[EXERCISE DESCRIPTION] Repeat only the lines below from the one containing "0.35), (0, 0.03, 0.02))" through the one containing "0.2), (0, 0.03, 0.02))", inclusive, exactly as written.
(RECORDS SHOWN)
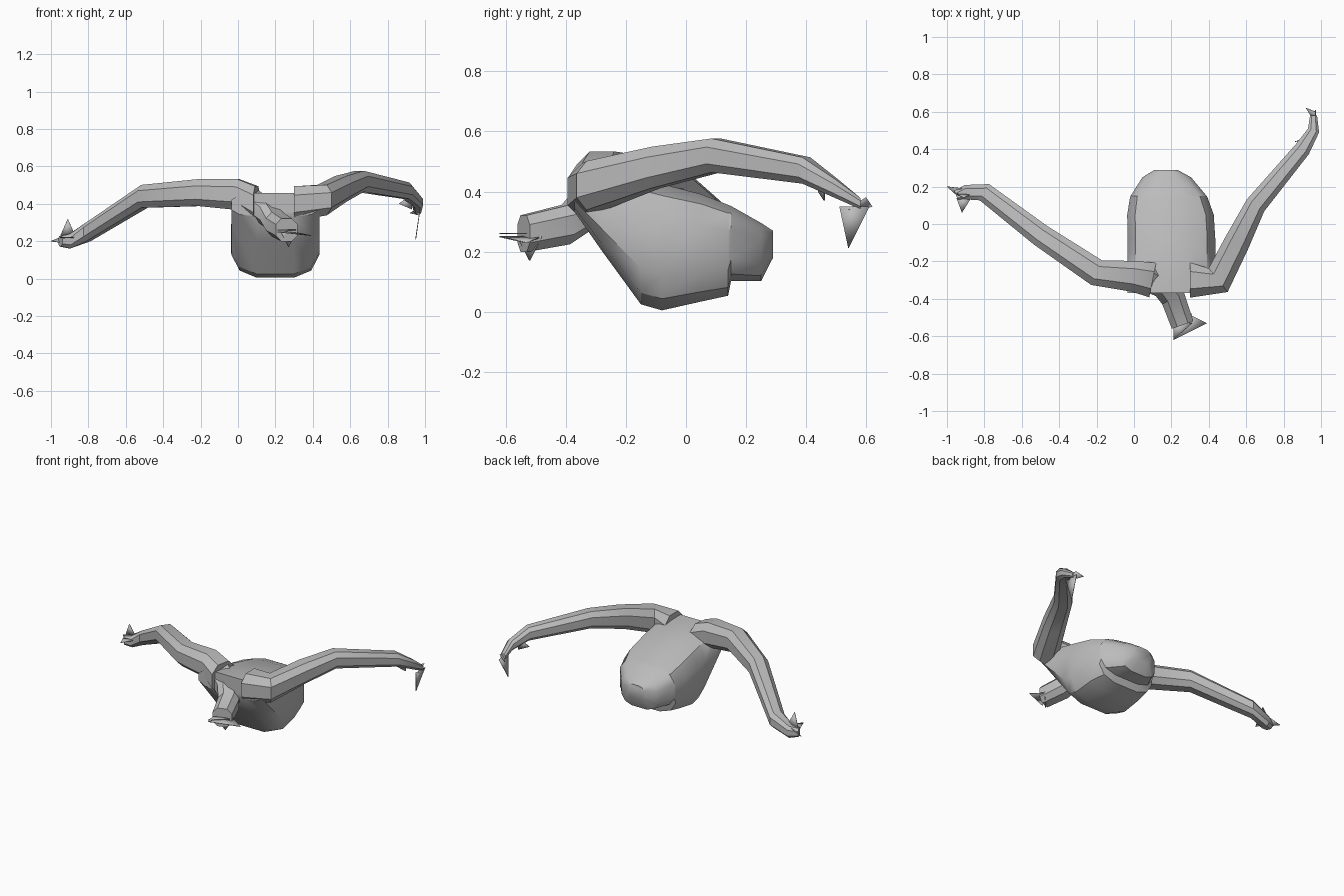
import bpy, bmesh, math
from mathutils import Vector

cube = bpy.data.objects.get("Cube")
if cube:
    bpy.data.objects.remove(cube)

shade = 0.5
colour = (shade, shade, shade, 1)
grey = bpy.data.materials.new("plain grey")
grey.use_nodes = True
grey.diffuse_color = colour
grey.node_tree.nodes["Principled BSDF"].inputs["Base Color"].default_value = colour

UP = Vector((0, 0, 1))


def finish(name, bm):
    """Turn the built mesh into a named, shaded object."""
    bmesh.ops.recalc_face_normals(bm, faces=bm.faces)
    mesh = bpy.data.meshes.new(name)
    bm.to_mesh(mesh)
    bm.free()
    mesh.materials.append(grey)
    part = bpy.data.objects.new(name, mesh)
    bpy.context.collection.objects.link(part)
    bpy.ops.object.select_all(action='DESELECT')
    part.select_set(True)
    bpy.context.view_layer.objects.active = part
    bpy.ops.object.shade_smooth_by_angle(angle=math.radians(35))
    return part


def rounded(value, power):
    return math.copysign(abs(value) ** power, value)


def add_ring(bm, centre, side, width, height, sides, power):
    """One upright, rounded cross-section."""
    ring = []
    for step in range(sides):
        angle = math.tau * (step + 0.5) / sides
        across = side * width * rounded(math.cos(angle), power)
        upward = UP * height * rounded(math.sin(angle), power)
        ring.append(bm.verts.new(centre + across + upward))
    return ring


def skin(bm, rings):
    """Join neighbouring rings and close both ends."""
    for near, far in zip(rings, rings[1:]):
        for step in range(len(near)):
            bm.faces.new((near[step - 1], near[step], far[step], far[step - 1]))
    bm.faces.new(rings[0])
    bm.faces.new(rings[-1])


def limb(name, path, thick, thin):
    """Evenly tapering limb that follows a path of joints."""
    bm = bmesh.new()
    joints = [Vector(point) for point in path]
    last = len(joints) - 1
    rings = []
    for index, joint in enumerate(joints):
        ahead = joints[min(index + 1, last)]
        behind = joints[max(index - 1, 0)]
        side = UP.cross(ahead - behind).normalized()
        radius = thick + (thin - thick) * index / last
        rings.append(add_ring(bm, joint, side, radius, radius, 8, 0.8))
    skin(bm, rings)
    finish(name, bm)


def blade(name, base, tip, spread):
    """Thin triangle from a base edge to a sharp tip."""
    bm = bmesh.new()
    base, tip, spread = Vector(base), Vector(tip), Vector(spread)
    corners = (base - spread, base + spread, tip)
    bm.faces.new([bm.verts.new(corner) for corner in corners])
    solid = finish(name, bm).modifiers.new("thickness", 'SOLIDIFY')
    solid.thickness = 0.004
    solid.offset = 0


def body_top(y):
    """Back line, falling away towards the rear."""
    return min(0.46, 0.41 - y / 4 - 0.8 * max(y, 0) ** 2)


def body_width(y):
    """Half width: straight sides with an elliptical rear."""
    return 0.24 * math.sqrt(1 - (max(y, 0) / 0.3) ** 2)


# Body: the underside is given as (y, z), with a step near the rear
underside = [(-0.37, 0.33), (-0.28, 0.2), (-0.15, 0.02), (-0.08, 0),
             (0.05, 0.03), (0.14, 0.05), (0.15, 0.1), (0.25, 0.1), (0.29, 0.18)]
bm = bmesh.new()
rings = []
for y, bottom in underside:
    top = body_top(y)
    centre = Vector((0.2 - max(y, 0) / 10, y, (top + bottom) / 2))
    rings.append(add_ring(bm, centre, Vector((1, 0, 0)), body_width(y),
                          (top - bottom) / 2, 12, 0.65))
skin(bm, rings)
finish("body", bm)

# Arms, from shoulder to hand
limb("left_arm", [(0.3, -0.3, 0.4), (0.45, -0.3, 0.42), (0.55, -0.1, 0.48),
                  (0.65, 0.1, 0.52), (0.9, 0.4, 0.47), (0.96, 0.5, 0.41),
                  (0.96, 0.58, 0.36)], 0.1, 0.02)
limb("right_arm", [(0.1, -0.3, 0.4), (0, -0.28, 0.45), (-0.2, -0.26, 0.46),
                   (-0.5, -0.06, 0.44), (-0.8, 0.17, 0.25), (-0.9, 0.17, 0.2),
                   (-0.95, 0.15, 0.2)], 0.1, 0.03)

# Neck running from the right shoulder down to the front stub
limb("neck", [(0.06, -0.28, 0.42), (0.16, -0.33, 0.35), (0.21, -0.4, 0.29),
              (0.26, -0.54, 0.26)], 0.08, 0.065)

# Pointed fingers and beak
blade("left_hand_finger", (0.97, 0.56, 0.35), (0.95, 0.54, 0.21), (0, 0.05, 0))
blade("left_hand_tip", (0.97, 0.57, 0.36), (0.92, 0.62, 0.35), (0, 0.03, 0.02))
blade("left_hand_thumb", (0.93, 0.46, 0.41), (0.86, 0.44, 0.4), (0, 0, 0.04))
blade("right_hand_tip", (-0.92, 0.16, 0.21), (-1, 0.2, 0.2), (0, 0.03, 0.02))
blade("right_hand_finger", (-0.91, 0.14, 0.22), (-0.92, 0.06, 0.22), (0.04, 0, 0))
blade("right_hand_thumb", (-0.91, 0.16, 0.23), (-0.91, 0.14, 0.32), (0.04, 0, 0))
blade("beak_upper", (0.25, -0.55, 0.25), (0.39, -0.53, 0.23), (0.04, 0.07, 0))
blade("beak_front", (0.26, -0.53, 0.26), (0.21, -0.62, 0.26), (0.05, 0, 0))
blade("beak_lower", (0.27, -0.52, 0.25), (0.27, -0.52, 0.17), (0.04, 0.04, 0))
(End RECORDS SHOWN)
[ANSWER SECTION]
blade("left_hand_tip", (0.97, 0.57, 0.36), (0.92, 0.62, 0.35), (0, 0.03, 0.02))
blade("left_hand_thumb", (0.93, 0.46, 0.41), (0.86, 0.44, 0.4), (0, 0, 0.04))
blade("right_hand_tip", (-0.92, 0.16, 0.21), (-1, 0.2, 0.2), (0, 0.03, 0.02))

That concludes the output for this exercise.